Founded in Brooklyn, N.Y. in 2015, Forty Knots No Smoke is a one-man bag and accessories line built around the buy-it-once mentality. Blending the classic American aesthetic with European leather working techniques, our products strive to establish a new definition of quality goods.
Trained and based in New York, Théo Ginsburg lays every stitch, cuts every hide, finishes every edge, and sets every snap at his studio. No work is outsourced to third-party contractors and materials are sourced from the small, family-run suppliers of New York's Garment District.
Leatherwork is not something you rush. Precision and detail are always at the forefront of the craft and often overlooked in a mass production setting. True needle and awl saddle-stitching, waxed and creased edges, skived and feathered seams - these are the core techniques of our craft. These are the difference between a yearly throwaway and something you can pass down.
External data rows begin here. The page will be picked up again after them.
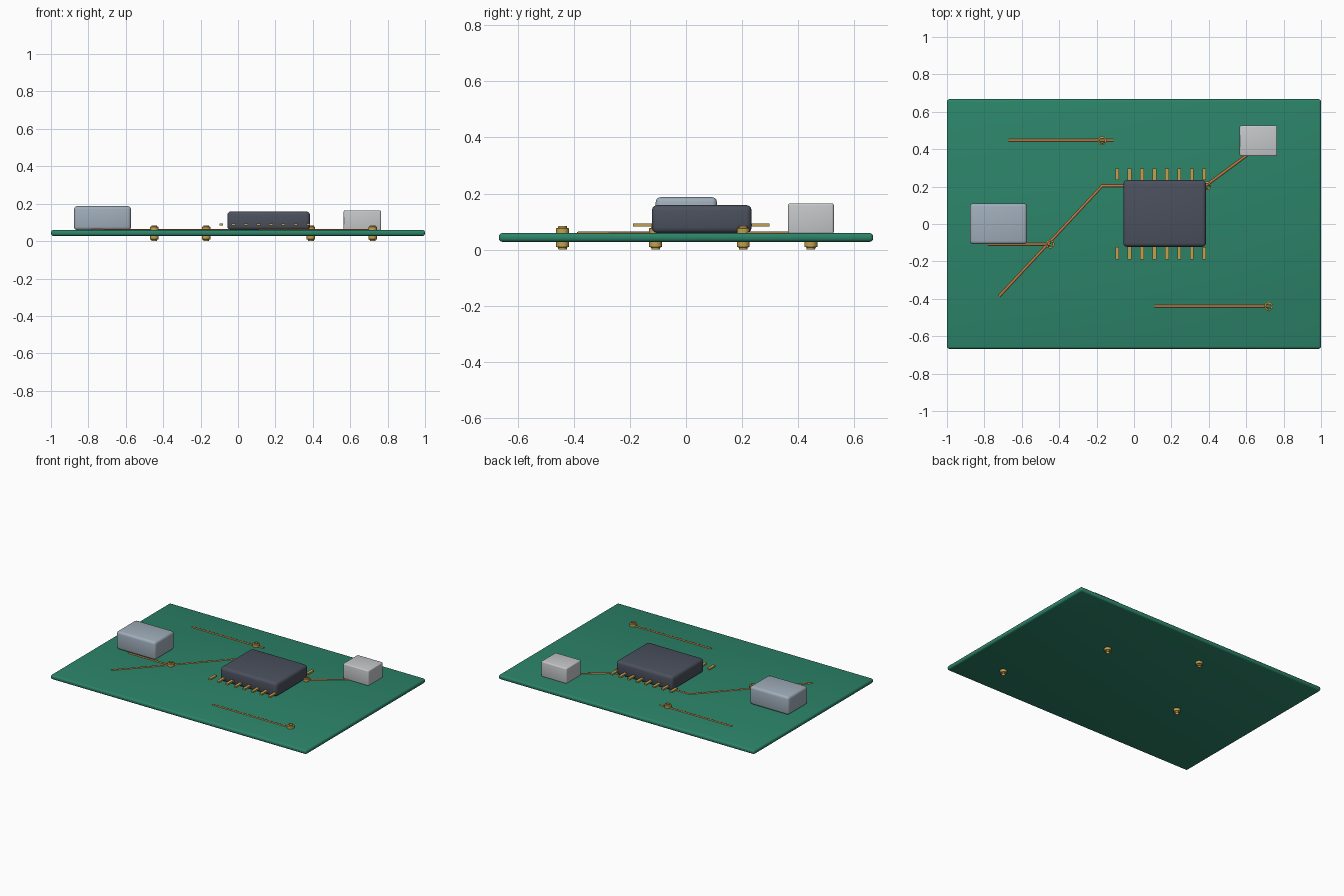
import bpy, bmesh, math
from mathutils import Vector

if "Cube" in bpy.data.objects:
    bpy.data.objects.remove(bpy.data.objects["Cube"])


def material(name, rgb):
    m = bpy.data.materials.new(name)
    m.diffuse_color = (*rgb, 1)
    m.use_nodes = True
    m.node_tree.nodes["Principled BSDF"].inputs["Base Color"].default_value = m.diffuse_color
    return m


GREEN = material("board green", (0.025, 0.23, 0.14))
COPPER = material("copper", (0.55, 0.18, 0.05))
GOLD = material("gold", (0.55, 0.36, 0.08))
DARK = material("chip slate", (0.07, 0.08, 0.11))
STEEL = material("steel blue grey", (0.35, 0.42, 0.49))
PALE = material("pale grey", (0.56, 0.57, 0.58))


def finish(bm, name, mat, smooth=True):
    bmesh.ops.recalc_face_normals(bm, faces=bm.faces)
    mesh = bpy.data.meshes.new(name)
    bm.to_mesh(mesh)
    bm.free()
    mesh.materials.append(mat)
    ob = bpy.data.objects.new(name, mesh)
    bpy.context.collection.objects.link(ob)
    if smooth:
        bpy.ops.object.select_all(action='DESELECT')
        ob.select_set(True)
        bpy.context.view_layer.objects.active = ob
        bpy.ops.object.shade_smooth_by_angle(angle=math.radians(35))
    return ob


def box(name, lo, hi, mat, bevel=0.0, segments=3):
    lo, hi = Vector(lo), Vector(hi)
    bm = bmesh.new()
    bmesh.ops.create_cube(bm, size=1)
    for v in bm.verts:
        v.co = Vector([c * s for c, s in zip(v.co, hi - lo)]) + (lo + hi) / 2
    if bevel:
        bmesh.ops.bevel(bm, geom=bm.edges[:], offset=bevel, segments=segments,
                        profile=0.5, affect='EDGES')
    return finish(bm, name, mat, bevel > 0)


def trace(name, points):
    # Round copper track half sunk into the board surface
    curve = bpy.data.curves.new(name, 'CURVE')
    curve.dimensions = '3D'
    curve.bevel_depth = 0.008
    curve.bevel_resolution = 2
    curve.use_fill_caps = True
    s = curve.splines.new('POLY')
    s.points.add(len(points) - 1)
    for p, (x, y) in zip(s.points, points):
        p.co = (x, y, 0.056, 1)
    curve.materials.append(COPPER)
    ob = bpy.data.objects.new(name, curve)
    bpy.context.collection.objects.link(ob)


def via(name, x, y, n=20):
    # Flanged ring, open at both ends, passing through the board
    profile = [(0.012, 0.0), (0.015, 0.0), (0.016, 0.008), (0.023, 0.010),
               (0.023, 0.076), (0.016, 0.078), (0.015, 0.084), (0.012, 0.084)]
    bm = bmesh.new()
    rings = [[bm.verts.new((x + r * math.cos(math.tau * i / n),
                            y + r * math.sin(math.tau * i / n), z))
              for r, z in profile] for i in range(n)]
    for i in range(n):
        a, b = rings[i], rings[(i + 1) % n]
        for k in range(len(profile)):
            j = (k + 1) % len(profile)
            bm.faces.new((a[k], b[k], b[j], a[j]))
    finish(bm, name, GOLD)


# Circuit board
box("board", (-1, -0.667, 0.028), (1, 0.667, 0.059), GREEN, 0.012)

# Mounted components
box("chip", (-0.057, -0.122, 0.059), (0.385, 0.234, 0.159), DARK, 0.02)
box("connector", (-0.877, -0.108, 0.059), (-0.572, 0.110, 0.187), STEEL, 0.017)
box("capacitor", (0.565, 0.363, 0.056), (0.765, 0.527, 0.165), PALE, 0.008)

# Two rows of chip pins
for i in range(8):
    x = -0.09 + i * 0.0665
    box(f"back_pin_{i + 1}", (x - 0.01, 0.234, 0.083), (x + 0.01, 0.298, 0.094), GOLD)
    box(f"front_pin_{i + 1}", (x - 0.01, -0.189, 0.083), (x + 0.01, -0.122, 0.094), GOLD)

# Copper tracks
trace("back_trace", [(-0.67, 0.447), (-0.11, 0.447)])
trace("front_trace", [(0.11, -0.44), (0.72, -0.44)])
trace("connector_trace", [(-0.78, -0.108), (-0.45, -0.108)])
trace("diagonal_trace", [(-0.72, -0.385), (-0.17, 0.204), (-0.03, 0.204)])
trace("capacitor_trace", [(0.37, 0.195), (0.62, 0.38)])

# Vias
for i, (x, y) in enumerate([(-0.17, 0.445), (-0.448, -0.108), (0.39, 0.204), (0.72, -0.44)]):
    via(f"via_{i + 1}", x, y)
These are the details that matter.
Made in New York. One at a time. Always.
During World War II and the years that followed, sailors from the Navy's far spread battle groups participated in an informal competition to run their ships at forty knots with little to no visible smoke bellowing from the stacks. The absence of smoke and coal ash meant every sailor on board was working with the utmost precision and that the ship itself was cutting through the ocean at peak efficiency.
It was a true nautical holy grail.
Given that sailors are known for their constantly evolving lexicon of phrases and idioms relating to the sea, it was no surprise that they began to use the expression to define anything positive. It became a common response when asked about ones well being during the war or simply as an utterance when a moment was worthy.
Our grandfather said it, our dad said, we say it.
"One of the passengers who left once the USS Arizona reached the east coast was a parrot. It belonged to the captains wife, but she didn't want to carry it all the way across the country on the train to Norfolk. Thus the captain took the parrot into his cabin at the stern of the ship, and the bird traveled in style. It had plenty of attention, too, because the captains marine orderlies, who had plenty of time to stand around and do little more than wait to be summoned were giving it an education in nautical terminology.
For instance, they taught the parrot to say,
'forty f...Ing knots and no smoke.'
Steaming a ship at forty knots without making smoke would be quite a noteworthy achievement, but Mrs. Wortman quickly decided that the bird's newfound vocabulary was ill suited to her home and would have nothing to do with it."
-Paul Stillwell, Battleship Arizona